▶
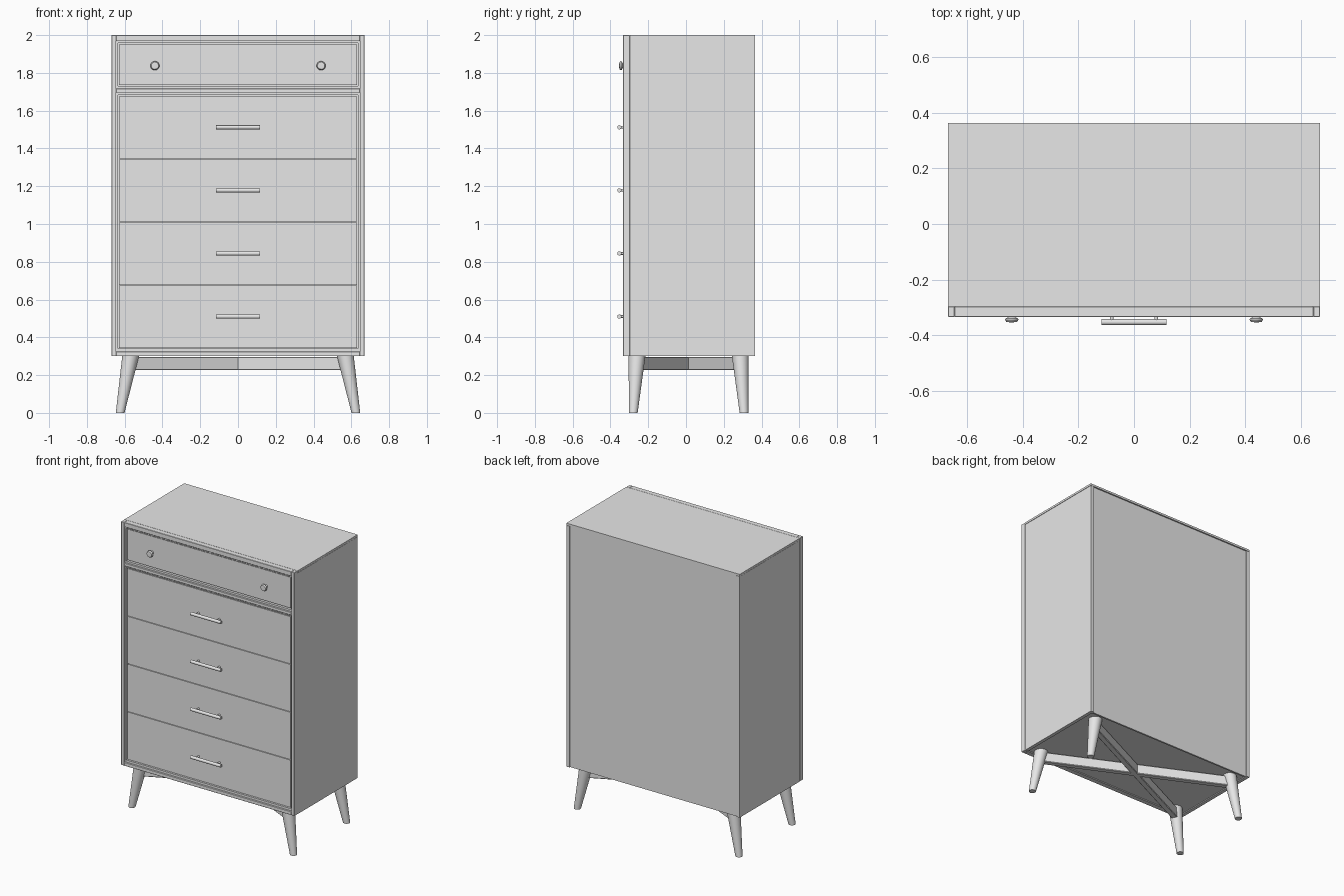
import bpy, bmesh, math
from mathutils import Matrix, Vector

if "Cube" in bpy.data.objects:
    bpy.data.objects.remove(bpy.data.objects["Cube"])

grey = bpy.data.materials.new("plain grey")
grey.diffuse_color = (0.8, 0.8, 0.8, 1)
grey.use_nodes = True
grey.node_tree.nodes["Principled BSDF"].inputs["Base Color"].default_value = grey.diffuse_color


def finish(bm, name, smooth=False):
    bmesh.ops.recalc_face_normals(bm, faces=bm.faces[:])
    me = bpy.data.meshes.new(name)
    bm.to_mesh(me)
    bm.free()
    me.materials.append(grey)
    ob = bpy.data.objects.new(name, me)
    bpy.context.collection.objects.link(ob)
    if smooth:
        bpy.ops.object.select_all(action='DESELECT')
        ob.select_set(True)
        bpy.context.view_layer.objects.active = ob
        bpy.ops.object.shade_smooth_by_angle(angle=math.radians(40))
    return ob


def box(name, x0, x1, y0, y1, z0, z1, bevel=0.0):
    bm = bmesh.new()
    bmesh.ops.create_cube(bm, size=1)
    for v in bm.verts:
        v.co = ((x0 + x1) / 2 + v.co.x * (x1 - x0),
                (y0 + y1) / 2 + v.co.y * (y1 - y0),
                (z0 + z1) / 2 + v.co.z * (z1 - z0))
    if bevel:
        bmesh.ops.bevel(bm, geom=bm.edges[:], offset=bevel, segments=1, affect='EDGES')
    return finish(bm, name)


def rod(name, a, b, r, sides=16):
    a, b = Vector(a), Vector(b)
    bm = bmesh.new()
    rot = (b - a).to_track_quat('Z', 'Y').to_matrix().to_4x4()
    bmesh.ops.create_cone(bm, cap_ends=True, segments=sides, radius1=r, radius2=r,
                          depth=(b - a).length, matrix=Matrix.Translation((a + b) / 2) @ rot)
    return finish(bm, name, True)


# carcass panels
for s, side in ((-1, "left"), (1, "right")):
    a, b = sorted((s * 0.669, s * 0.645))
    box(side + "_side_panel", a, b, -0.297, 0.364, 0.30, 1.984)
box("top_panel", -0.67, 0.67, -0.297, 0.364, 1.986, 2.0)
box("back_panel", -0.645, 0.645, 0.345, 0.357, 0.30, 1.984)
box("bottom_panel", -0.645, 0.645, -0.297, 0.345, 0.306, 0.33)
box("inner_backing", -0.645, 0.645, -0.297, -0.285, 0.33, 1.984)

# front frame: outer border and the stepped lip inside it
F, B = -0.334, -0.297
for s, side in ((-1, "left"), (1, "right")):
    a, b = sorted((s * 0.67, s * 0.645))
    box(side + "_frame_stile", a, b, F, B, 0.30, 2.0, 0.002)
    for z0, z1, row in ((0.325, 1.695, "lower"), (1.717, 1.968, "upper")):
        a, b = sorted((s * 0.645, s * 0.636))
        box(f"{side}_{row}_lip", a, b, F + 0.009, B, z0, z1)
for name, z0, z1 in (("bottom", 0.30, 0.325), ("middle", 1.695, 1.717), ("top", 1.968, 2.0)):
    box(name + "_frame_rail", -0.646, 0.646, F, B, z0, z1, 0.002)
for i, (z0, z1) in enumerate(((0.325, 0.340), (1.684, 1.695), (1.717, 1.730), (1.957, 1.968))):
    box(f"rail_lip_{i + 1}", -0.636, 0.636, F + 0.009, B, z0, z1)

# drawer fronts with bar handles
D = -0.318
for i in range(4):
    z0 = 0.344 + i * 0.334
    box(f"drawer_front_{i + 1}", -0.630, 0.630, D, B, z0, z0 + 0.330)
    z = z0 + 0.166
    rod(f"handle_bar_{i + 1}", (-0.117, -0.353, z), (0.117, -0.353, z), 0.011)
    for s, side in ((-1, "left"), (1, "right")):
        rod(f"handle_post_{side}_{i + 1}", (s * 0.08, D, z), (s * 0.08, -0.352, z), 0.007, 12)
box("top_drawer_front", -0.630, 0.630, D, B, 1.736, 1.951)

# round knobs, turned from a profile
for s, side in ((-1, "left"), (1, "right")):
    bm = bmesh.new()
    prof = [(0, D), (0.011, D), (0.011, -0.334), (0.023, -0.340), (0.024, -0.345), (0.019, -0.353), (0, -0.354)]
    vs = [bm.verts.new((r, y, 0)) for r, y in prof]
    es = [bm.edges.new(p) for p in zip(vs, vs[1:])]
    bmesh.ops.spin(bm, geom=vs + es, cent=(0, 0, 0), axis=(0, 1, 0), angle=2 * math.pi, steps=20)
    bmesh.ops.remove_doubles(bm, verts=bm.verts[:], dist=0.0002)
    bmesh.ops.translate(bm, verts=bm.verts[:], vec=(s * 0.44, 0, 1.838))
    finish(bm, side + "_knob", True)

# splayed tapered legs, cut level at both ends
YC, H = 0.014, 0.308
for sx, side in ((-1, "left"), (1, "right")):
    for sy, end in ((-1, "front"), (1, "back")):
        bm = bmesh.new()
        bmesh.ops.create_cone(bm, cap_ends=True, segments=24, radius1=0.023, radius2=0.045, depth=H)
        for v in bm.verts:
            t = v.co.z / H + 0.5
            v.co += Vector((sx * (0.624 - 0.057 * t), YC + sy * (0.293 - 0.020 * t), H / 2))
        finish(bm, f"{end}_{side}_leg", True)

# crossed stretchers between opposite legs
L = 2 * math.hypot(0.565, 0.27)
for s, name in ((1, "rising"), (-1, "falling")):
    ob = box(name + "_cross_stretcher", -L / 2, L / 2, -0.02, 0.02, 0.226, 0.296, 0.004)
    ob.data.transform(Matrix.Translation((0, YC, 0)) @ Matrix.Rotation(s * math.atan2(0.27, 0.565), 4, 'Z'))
◀
* **Exercise instructions**: Copy every entry above exactly as it stands, but leave the pictures out.

* **Output of the task**:
import bpy, bmesh, math
from mathutils import Matrix, Vector

if "Cube" in bpy.data.objects:
    bpy.data.objects.remove(bpy.data.objects["Cube"])

grey = bpy.data.materials.new("plain grey")
grey.diffuse_color = (0.8, 0.8, 0.8, 1)
grey.use_nodes = True
grey.node_tree.nodes["Principled BSDF"].inputs["Base Color"].default_value = grey.diffuse_color


def finish(bm, name, smooth=False):
    bmesh.ops.recalc_face_normals(bm, faces=bm.faces[:])
    me = bpy.data.meshes.new(name)
    bm.to_mesh(me)
    bm.free()
    me.materials.append(grey)
    ob = bpy.data.objects.new(name, me)
    bpy.context.collection.objects.link(ob)
    if smooth:
        bpy.ops.object.select_all(action='DESELECT')
        ob.select_set(True)
        bpy.context.view_layer.objects.active = ob
        bpy.ops.object.shade_smooth_by_angle(angle=math.radians(40))
    return ob


def box(name, x0, x1, y0, y1, z0, z1, bevel=0.0):
    bm = bmesh.new()
    bmesh.ops.create_cube(bm, size=1)
    for v in bm.verts:
        v.co = ((x0 + x1) / 2 + v.co.x * (x1 - x0),
                (y0 + y1) / 2 + v.co.y * (y1 - y0),
                (z0 + z1) / 2 + v.co.z * (z1 - z0))
    if bevel:
        bmesh.ops.bevel(bm, geom=bm.edges[:], offset=bevel, segments=1, affect='EDGES')
    return finish(bm, name)


def rod(name, a, b, r, sides=16):
    a, b = Vector(a), Vector(b)
    bm = bmesh.new()
    rot = (b - a).to_track_quat('Z', 'Y').to_matrix().to_4x4()
    bmesh.ops.create_cone(bm, cap_ends=True, segments=sides, radius1=r, radius2=r,
                          depth=(b - a).length, matrix=Matrix.Translation((a + b) / 2) @ rot)
    return finish(bm, name, True)


# carcass panels
for s, side in ((-1, "left"), (1, "right")):
    a, b = sorted((s * 0.669, s * 0.645))
    box(side + "_side_panel", a, b, -0.297, 0.364, 0.30, 1.984)
box("top_panel", -0.67, 0.67, -0.297, 0.364, 1.986, 2.0)
box("back_panel", -0.645, 0.645, 0.345, 0.357, 0.30, 1.984)
box("bottom_panel", -0.645, 0.645, -0.297, 0.345, 0.306, 0.33)
box("inner_backing", -0.645, 0.645, -0.297, -0.285, 0.33, 1.984)

# front frame: outer border and the stepped lip inside it
F, B = -0.334, -0.297
for s, side in ((-1, "left"), (1, "right")):
    a, b = sorted((s * 0.67, s * 0.645))
    box(side + "_frame_stile", a, b, F, B, 0.30, 2.0, 0.002)
    for z0, z1, row in ((0.325, 1.695, "lower"), (1.717, 1.968, "upper")):
        a, b = sorted((s * 0.645, s * 0.636))
        box(f"{side}_{row}_lip", a, b, F + 0.009, B, z0, z1)
for name, z0, z1 in (("bottom", 0.30, 0.325), ("middle", 1.695, 1.717), ("top", 1.968, 2.0)):
    box(name + "_frame_rail", -0.646, 0.646, F, B, z0, z1, 0.002)
for i, (z0, z1) in enumerate(((0.325, 0.340), (1.684, 1.695), (1.717, 1.730), (1.957, 1.968))):
    box(f"rail_lip_{i + 1}", -0.636, 0.636, F + 0.009, B, z0, z1)

# drawer fronts with bar handles
D = -0.318
for i in range(4):
    z0 = 0.344 + i * 0.334
    box(f"drawer_front_{i + 1}", -0.630, 0.630, D, B, z0, z0 + 0.330)
    z = z0 + 0.166
    rod(f"handle_bar_{i + 1}", (-0.117, -0.353, z), (0.117, -0.353, z), 0.011)
    for s, side in ((-1, "left"), (1, "right")):
        rod(f"handle_post_{side}_{i + 1}", (s * 0.08, D, z), (s * 0.08, -0.352, z), 0.007, 12)
box("top_drawer_front", -0.630, 0.630, D, B, 1.736, 1.951)

# round knobs, turned from a profile
for s, side in ((-1, "left"), (1, "right")):
    bm = bmesh.new()
    prof = [(0, D), (0.011, D), (0.011, -0.334), (0.023, -0.340), (0.024, -0.345), (0.019, -0.353), (0, -0.354)]
    vs = [bm.verts.new((r, y, 0)) for r, y in prof]
    es = [bm.edges.new(p) for p in zip(vs, vs[1:])]
    bmesh.ops.spin(bm, geom=vs + es, cent=(0, 0, 0), axis=(0, 1, 0), angle=2 * math.pi, steps=20)
    bmesh.ops.remove_doubles(bm, verts=bm.verts[:], dist=0.0002)
    bmesh.ops.translate(bm, verts=bm.verts[:], vec=(s * 0.44, 0, 1.838))
    finish(bm, side + "_knob", True)

# splayed tapered legs, cut level at both ends
YC, H = 0.014, 0.308
for sx, side in ((-1, "left"), (1, "right")):
    for sy, end in ((-1, "front"), (1, "back")):
        bm = bmesh.new()
        bmesh.ops.create_cone(bm, cap_ends=True, segments=24, radius1=0.023, radius2=0.045, depth=H)
        for v in bm.verts:
            t = v.co.z / H + 0.5
            v.co += Vector((sx * (0.624 - 0.057 * t), YC + sy * (0.293 - 0.020 * t), H / 2))
        finish(bm, f"{end}_{side}_leg", True)

# crossed stretchers between opposite legs
L = 2 * math.hypot(0.565, 0.27)
for s, name in ((1, "rising"), (-1, "falling")):
    ob = box(name + "_cross_stretcher", -L / 2, L / 2, -0.02, 0.02, 0.226, 0.296, 0.004)
    ob.data.transform(Matrix.Translation((0, YC, 0)) @ Matrix.Rotation(s * math.atan2(0.27, 0.565), 4, 'Z'))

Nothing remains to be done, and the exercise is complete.